The Hot Sardines bring infectious jazz sound to South Miami on Saturday

Cool cats and delightful dames who think swingin’ jazz is the bee’s knees but are having trouble finding it performed live will want to flock to Speakeasy Night on Saturday at the South Miami-Dade Cultural Arts Center in Miami.

That hopping joint is where the Miami Nice Jazz Festival will present The Hot Sardines, a blistering band from Brooklyn that’s bringing back the “hot jazz” sound from the Roaring Twenties through the ‘40s.

And to fully enjoy the show in style, fans are encouraged to get dolled up in their favorite attire from that golden era, when the foot-stomping sounds of Louis Armstrong, Django Reinhardt and Fats Waller was the true pop music of the day.

The Sardines, featuring bandleader Evan “Bibs” Palazzo and lead singer “Miz Elizabeth” Bougerol, are the real deal, with a smoking horn section, upright bass, stride piano and even a tap dancer. Forbes Magazine called them “one of the best jazz bands in NYC right now.”

Bougerol talked to about the start of the Sardines, how they chose their name, and some of her musical idols.

What inspired the creation of The Hot Sardines?
We never really set out to start a band, actually – Evan and I would play this music as a hobby, and what we really connected over was the joy and the spirit of hearing this music live. And that’s what we really try to put into the show – it’s just a lot of fun to hear this music played live, you know? It’s warm music, it’s welcoming music, and it has a lot of joy.

The ‘20s through the ‘40s was a magical period for music – do you have a romantic feel toward it?
I think so. It’s a romantic period, and jazz was being made up in those days. It must have been a really exciting time to be playing music, especially on the early side of that. It has a special place in music lovers’ hearts for a reason. And jazz was pop music then, and we always approach it thinking about it as that – it’s just pop music from another era.

Were you feeling a demand for it, or just doing what you love?
Oh my gosh, no – it could not have been further away from two people looking to start a band based on demand. I’ve always loved music and I couldn’t get enough – it was hard to go hear it live, because I couldn’t find much of it, and I think Evan was the same way. And each of us off in our own little world had kind of always wanted to do something like this, and honestly, for a long time we were just hanging out, having fun playing songs in his living room.
And then I think we realized we needed a band name in order to do an open mic, because we wanted to get a set list together and actually give ourselves a deadline. And it just happened that way. Fast Eddie, our tap dancer, became our percussion section along with my washboard, and then we just really bit into it. It was so much fun, and we started meeting other musicians who had an affinity for the sounds of the era. And it just kind of snowballed. One day, we looked up and we had a band [laughs].

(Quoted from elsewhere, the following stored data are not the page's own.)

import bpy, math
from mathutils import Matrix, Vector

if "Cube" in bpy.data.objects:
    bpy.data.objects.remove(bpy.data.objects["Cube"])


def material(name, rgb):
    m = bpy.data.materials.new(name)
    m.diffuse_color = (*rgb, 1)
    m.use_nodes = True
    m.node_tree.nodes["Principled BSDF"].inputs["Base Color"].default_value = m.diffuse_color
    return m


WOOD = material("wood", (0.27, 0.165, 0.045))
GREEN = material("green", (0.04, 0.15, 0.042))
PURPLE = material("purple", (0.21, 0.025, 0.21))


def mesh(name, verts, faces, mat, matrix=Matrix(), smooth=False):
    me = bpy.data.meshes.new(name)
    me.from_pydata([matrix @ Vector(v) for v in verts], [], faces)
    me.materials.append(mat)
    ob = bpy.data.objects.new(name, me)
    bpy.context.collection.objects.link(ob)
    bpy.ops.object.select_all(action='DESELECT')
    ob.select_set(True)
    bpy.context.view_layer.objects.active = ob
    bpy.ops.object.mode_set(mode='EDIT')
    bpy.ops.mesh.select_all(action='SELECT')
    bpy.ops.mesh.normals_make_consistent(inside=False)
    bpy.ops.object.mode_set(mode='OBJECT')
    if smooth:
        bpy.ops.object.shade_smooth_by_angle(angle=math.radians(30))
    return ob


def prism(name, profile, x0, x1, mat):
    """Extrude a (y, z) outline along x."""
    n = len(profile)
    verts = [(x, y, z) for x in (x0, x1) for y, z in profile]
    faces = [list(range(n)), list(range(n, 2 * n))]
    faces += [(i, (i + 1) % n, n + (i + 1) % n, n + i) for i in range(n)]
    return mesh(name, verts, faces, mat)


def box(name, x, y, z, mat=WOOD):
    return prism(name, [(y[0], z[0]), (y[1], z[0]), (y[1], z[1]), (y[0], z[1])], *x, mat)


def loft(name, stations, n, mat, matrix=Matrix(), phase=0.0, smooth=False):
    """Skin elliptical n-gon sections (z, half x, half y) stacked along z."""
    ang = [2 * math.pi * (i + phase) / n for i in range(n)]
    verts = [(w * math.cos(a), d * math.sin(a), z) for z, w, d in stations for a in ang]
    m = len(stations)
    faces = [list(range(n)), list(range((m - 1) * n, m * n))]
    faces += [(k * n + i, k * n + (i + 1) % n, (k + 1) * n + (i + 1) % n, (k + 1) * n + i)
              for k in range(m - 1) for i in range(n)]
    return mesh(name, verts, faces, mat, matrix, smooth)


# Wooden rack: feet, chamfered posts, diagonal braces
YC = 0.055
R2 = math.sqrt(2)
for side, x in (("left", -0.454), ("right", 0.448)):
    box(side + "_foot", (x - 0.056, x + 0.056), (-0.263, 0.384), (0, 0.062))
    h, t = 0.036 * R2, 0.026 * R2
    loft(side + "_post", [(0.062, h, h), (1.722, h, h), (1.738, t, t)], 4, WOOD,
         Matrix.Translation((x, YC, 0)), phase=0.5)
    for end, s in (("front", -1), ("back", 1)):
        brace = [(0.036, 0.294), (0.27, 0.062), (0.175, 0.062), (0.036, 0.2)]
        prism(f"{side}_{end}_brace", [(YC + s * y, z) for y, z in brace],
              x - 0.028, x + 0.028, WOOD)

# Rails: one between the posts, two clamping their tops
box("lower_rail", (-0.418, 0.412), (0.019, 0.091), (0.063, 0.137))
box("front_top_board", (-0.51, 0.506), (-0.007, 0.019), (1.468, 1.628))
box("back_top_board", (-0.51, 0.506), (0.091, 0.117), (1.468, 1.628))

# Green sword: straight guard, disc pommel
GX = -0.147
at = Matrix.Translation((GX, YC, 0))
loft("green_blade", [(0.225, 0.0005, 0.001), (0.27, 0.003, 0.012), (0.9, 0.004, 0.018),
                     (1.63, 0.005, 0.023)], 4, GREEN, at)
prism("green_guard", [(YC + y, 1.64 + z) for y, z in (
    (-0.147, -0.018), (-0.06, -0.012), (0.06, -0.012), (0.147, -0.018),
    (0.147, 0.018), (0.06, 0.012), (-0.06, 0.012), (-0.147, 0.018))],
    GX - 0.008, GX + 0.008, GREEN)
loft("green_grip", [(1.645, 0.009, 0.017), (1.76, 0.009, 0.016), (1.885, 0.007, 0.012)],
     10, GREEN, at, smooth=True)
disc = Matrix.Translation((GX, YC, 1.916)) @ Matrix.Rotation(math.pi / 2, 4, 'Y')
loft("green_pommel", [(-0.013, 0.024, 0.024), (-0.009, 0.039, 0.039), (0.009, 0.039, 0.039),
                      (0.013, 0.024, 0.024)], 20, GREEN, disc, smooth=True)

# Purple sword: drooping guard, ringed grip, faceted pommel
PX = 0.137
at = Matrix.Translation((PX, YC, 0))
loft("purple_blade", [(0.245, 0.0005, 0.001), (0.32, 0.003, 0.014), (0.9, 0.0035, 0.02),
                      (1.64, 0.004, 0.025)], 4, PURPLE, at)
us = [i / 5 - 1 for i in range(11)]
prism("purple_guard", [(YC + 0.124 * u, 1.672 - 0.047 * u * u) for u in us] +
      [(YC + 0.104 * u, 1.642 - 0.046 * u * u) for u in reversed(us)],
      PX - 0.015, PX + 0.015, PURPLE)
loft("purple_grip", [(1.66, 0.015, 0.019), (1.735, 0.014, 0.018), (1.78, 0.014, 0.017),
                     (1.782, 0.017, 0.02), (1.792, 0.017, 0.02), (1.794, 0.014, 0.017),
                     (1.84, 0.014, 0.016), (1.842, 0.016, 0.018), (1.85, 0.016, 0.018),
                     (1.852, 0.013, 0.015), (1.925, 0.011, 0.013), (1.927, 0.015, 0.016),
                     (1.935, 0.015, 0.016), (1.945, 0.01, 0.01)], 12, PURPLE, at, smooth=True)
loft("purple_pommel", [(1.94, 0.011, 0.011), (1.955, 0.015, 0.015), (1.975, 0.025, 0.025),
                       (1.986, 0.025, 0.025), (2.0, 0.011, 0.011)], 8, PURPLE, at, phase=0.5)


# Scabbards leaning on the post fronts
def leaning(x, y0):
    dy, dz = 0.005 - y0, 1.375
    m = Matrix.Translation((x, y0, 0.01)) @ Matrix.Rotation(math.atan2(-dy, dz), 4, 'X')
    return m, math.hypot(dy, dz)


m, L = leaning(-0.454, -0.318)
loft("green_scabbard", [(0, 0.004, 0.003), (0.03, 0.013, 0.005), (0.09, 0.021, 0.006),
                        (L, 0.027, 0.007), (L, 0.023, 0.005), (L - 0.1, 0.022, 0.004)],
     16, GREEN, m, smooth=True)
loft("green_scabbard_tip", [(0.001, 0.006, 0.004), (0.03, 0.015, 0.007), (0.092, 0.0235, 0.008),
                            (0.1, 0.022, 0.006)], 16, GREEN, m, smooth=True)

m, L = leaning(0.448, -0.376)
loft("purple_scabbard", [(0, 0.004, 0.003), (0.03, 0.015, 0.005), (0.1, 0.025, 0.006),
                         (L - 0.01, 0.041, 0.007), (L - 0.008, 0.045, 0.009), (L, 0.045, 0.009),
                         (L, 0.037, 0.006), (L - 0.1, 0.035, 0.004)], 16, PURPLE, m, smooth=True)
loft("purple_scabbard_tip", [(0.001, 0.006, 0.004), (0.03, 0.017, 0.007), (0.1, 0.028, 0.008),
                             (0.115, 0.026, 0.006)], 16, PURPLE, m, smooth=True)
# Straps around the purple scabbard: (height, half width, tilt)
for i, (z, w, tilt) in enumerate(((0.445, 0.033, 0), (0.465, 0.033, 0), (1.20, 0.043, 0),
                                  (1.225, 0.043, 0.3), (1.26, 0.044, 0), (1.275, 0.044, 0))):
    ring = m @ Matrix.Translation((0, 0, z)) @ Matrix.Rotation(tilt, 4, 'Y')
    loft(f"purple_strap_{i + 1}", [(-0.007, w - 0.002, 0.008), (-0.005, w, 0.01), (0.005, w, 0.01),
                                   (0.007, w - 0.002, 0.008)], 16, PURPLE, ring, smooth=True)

So now that you had a band, how did you choose the name The Hot Sardines?
Well, you know, jazz bands have been calling themselves “hot” for 100 years – you think of Louis Armstrong’s Hot Five and Hot Seven, and Django Reinhardt’s Hot Club of France, so we wanted to nod to that era again. And we were trying to think of something a little memorable, and I saw a tin of sardines and hot sauce at my supermarket in Brooklyn, and my French grandmother interestingly enough always said to eat sardines and it’ll put you in a good mood. And so I thought that kind of works for what we’re going for, so we slapped that on there. And we never thought we would see this name on a CD cover. But hey – too late now!

Were you doing anything professional as a musician before this band?
I was doing exactly nothing musically! I was a writer and blogger and music journalist, so the closest I got was writing about it for a number of different outlets, including NBC New York Online. So I saw a lot of music and went to hear a lot of music, and was a music junkie, but one day I looked up and I was playing more music than I was writing, and I just decided to go with what had more momentum.

Who were some of your biggest influences?
Fats Waller, Louis Armstrong, Ethel Waters, Bessie Smith, Ray Charles, Ella Fitzgerald, Dinah Washington – it’s a long list, man [laughs]. Anyone doing anything delicious in that era is stuffed into my iTunes somewhere.